▸ The records:
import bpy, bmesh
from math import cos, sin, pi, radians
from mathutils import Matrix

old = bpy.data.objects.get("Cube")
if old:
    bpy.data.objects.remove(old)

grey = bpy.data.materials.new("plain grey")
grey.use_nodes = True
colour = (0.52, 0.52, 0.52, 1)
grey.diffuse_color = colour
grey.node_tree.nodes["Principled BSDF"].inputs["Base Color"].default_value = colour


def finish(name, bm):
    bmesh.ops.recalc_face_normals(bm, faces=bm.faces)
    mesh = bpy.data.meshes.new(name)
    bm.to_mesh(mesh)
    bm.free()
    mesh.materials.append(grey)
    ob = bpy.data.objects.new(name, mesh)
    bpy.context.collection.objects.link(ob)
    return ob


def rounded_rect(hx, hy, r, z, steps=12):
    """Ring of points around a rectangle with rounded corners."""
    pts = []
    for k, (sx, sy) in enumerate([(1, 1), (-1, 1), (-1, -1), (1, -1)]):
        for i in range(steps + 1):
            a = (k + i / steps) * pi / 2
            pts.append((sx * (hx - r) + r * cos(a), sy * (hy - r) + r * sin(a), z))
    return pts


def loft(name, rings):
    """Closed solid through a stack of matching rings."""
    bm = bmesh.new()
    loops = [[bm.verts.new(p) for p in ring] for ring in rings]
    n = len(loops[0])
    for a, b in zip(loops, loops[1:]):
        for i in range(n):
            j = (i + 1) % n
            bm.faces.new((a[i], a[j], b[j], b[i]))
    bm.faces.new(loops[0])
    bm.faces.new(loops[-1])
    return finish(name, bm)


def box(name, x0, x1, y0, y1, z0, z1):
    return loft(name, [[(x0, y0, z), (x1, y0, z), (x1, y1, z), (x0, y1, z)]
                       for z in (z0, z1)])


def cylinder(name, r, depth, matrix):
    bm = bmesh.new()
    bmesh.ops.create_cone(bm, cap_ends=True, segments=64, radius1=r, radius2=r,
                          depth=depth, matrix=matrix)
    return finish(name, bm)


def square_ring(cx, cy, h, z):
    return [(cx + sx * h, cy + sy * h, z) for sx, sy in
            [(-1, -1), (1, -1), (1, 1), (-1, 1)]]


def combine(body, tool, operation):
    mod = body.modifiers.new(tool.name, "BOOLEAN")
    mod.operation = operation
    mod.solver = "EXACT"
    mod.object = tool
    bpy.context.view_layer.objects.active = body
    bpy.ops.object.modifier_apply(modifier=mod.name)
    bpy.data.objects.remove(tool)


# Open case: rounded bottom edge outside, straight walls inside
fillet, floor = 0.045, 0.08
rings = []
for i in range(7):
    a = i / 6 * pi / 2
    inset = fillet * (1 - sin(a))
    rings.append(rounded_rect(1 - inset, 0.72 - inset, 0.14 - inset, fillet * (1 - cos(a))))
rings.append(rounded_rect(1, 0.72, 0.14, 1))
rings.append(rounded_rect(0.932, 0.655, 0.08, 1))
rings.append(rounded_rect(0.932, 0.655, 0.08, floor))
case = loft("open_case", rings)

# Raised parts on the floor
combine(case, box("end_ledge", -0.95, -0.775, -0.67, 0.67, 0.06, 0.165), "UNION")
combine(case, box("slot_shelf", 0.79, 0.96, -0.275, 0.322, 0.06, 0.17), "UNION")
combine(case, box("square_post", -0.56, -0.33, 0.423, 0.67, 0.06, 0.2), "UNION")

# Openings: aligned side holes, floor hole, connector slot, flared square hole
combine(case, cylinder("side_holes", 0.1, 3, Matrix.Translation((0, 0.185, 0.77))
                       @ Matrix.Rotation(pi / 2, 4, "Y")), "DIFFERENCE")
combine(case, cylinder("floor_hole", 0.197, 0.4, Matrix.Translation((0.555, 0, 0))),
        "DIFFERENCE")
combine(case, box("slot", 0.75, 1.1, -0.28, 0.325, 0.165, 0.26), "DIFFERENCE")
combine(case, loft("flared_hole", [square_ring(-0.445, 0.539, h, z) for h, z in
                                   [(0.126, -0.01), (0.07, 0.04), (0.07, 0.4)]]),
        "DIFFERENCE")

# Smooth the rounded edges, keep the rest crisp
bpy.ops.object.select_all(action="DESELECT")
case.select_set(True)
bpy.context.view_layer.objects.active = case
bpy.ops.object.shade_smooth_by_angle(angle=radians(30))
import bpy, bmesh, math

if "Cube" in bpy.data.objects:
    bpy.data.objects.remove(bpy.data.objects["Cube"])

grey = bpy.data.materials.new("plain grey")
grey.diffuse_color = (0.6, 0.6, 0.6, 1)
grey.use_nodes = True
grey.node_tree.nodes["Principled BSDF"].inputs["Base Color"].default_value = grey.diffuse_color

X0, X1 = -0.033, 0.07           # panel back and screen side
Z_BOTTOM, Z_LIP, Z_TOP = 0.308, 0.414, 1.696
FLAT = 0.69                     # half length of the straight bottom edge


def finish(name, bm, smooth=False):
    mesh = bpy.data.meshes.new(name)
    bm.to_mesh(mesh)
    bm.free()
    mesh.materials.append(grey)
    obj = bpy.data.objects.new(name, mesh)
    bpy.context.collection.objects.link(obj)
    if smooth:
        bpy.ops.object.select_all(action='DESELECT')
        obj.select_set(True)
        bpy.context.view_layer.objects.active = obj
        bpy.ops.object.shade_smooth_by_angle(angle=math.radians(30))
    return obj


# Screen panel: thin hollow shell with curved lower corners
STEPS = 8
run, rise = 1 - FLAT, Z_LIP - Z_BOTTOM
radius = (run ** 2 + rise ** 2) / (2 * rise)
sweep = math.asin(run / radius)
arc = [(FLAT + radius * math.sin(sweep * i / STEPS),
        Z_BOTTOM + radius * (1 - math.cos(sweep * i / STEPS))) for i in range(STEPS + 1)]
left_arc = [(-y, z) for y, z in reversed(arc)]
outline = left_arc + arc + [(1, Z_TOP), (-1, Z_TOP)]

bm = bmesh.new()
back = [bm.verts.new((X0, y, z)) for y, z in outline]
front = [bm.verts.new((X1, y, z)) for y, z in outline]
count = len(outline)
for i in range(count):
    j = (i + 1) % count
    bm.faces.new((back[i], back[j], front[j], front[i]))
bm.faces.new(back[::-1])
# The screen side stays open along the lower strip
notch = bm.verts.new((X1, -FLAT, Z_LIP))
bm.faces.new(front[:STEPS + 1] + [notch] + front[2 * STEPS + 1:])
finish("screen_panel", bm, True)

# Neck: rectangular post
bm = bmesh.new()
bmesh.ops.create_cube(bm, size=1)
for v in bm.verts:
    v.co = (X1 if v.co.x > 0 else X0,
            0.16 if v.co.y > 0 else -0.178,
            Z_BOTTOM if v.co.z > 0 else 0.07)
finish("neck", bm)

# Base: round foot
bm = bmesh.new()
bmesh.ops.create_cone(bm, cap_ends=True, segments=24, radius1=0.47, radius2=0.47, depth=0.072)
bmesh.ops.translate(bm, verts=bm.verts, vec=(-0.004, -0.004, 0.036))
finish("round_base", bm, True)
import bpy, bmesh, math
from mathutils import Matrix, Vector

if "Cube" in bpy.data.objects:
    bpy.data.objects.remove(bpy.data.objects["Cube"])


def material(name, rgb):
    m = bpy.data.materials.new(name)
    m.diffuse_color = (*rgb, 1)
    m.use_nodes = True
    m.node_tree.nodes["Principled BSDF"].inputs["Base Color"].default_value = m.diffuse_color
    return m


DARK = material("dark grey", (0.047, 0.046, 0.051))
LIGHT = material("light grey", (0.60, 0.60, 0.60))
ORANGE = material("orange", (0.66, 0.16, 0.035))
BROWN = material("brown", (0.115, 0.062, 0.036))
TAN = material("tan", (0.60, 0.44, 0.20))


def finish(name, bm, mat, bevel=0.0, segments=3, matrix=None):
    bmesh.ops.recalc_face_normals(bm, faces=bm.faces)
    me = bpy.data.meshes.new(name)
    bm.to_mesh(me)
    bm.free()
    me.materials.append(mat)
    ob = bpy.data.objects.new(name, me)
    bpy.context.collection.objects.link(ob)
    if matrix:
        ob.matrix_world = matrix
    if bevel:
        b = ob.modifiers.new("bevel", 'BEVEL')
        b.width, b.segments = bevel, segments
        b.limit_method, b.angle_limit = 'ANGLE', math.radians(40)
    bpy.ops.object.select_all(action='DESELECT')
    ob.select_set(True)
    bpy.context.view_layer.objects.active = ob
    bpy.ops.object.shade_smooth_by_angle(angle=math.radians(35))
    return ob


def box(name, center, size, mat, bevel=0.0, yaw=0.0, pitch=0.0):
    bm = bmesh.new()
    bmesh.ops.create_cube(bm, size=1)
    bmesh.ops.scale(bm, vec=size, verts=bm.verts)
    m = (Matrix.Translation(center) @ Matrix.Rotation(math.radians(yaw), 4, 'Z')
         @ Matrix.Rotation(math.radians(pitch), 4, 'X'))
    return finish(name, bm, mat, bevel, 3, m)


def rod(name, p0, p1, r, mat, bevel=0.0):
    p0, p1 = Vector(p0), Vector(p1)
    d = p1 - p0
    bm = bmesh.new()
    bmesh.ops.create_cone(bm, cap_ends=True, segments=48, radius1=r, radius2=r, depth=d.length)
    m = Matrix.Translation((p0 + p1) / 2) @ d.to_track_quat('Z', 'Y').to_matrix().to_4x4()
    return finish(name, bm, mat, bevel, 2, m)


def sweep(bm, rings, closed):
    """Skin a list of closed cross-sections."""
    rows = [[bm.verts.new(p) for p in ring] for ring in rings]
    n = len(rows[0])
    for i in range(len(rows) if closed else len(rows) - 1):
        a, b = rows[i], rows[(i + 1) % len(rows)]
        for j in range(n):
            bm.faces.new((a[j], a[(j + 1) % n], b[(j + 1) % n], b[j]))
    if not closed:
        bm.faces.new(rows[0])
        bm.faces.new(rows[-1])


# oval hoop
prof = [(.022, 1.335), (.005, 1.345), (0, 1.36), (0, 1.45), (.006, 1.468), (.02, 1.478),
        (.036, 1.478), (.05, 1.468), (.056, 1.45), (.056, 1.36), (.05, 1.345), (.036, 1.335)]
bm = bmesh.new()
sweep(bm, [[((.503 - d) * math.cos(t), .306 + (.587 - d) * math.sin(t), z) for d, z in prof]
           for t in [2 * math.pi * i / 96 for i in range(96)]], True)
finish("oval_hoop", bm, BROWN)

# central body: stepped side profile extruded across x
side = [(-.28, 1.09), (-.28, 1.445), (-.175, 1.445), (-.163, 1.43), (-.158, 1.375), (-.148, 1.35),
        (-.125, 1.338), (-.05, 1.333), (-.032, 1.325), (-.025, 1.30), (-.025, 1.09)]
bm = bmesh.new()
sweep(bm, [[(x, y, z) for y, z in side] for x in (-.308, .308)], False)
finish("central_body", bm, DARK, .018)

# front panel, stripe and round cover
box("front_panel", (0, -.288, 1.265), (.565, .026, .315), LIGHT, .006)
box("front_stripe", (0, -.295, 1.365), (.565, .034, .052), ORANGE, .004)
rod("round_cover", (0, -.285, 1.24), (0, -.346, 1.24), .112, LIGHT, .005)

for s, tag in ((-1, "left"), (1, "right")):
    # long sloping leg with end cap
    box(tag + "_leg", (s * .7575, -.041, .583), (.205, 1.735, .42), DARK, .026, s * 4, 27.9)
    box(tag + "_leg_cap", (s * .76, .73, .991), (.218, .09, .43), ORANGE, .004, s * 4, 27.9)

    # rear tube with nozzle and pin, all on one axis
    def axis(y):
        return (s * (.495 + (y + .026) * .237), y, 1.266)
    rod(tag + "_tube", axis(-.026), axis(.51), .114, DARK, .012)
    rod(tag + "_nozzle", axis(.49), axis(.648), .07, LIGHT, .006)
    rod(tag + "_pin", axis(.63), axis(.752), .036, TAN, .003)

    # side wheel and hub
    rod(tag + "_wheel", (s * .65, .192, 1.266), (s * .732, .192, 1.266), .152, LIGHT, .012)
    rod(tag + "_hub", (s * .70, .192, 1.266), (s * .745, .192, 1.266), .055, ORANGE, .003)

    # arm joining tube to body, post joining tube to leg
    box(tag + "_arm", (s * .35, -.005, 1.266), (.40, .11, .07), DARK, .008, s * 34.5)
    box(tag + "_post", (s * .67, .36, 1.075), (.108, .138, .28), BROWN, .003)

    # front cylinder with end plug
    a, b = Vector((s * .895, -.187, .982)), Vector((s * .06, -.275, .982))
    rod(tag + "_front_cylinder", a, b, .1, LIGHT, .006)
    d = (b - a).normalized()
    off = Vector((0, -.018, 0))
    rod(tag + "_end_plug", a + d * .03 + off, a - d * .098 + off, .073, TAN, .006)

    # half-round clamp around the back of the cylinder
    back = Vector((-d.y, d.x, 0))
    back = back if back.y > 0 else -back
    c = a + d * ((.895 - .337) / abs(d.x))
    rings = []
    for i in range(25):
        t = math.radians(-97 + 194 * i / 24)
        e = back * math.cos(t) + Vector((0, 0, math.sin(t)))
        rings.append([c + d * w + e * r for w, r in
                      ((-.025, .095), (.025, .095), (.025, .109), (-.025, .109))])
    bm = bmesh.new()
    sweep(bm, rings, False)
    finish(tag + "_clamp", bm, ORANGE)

▸ Your goal:
Reproduce, exactly as they stand in the data above, the lines from the one that holds "v.co = (X1 if" to the one that holds "radius1=0.47, radius2=0.47, depth=0.072)", inclusive.

▸ Solution to this exercise:
    v.co = (X1 if v.co.x > 0 else X0,
            0.16 if v.co.y > 0 else -0.178,
            Z_BOTTOM if v.co.z > 0 else 0.07)
finish("neck", bm)

# Base: round foot
bm = bmesh.new()
bmesh.ops.create_cone(bm, cap_ends=True, segments=24, radius1=0.47, radius2=0.47, depth=0.072)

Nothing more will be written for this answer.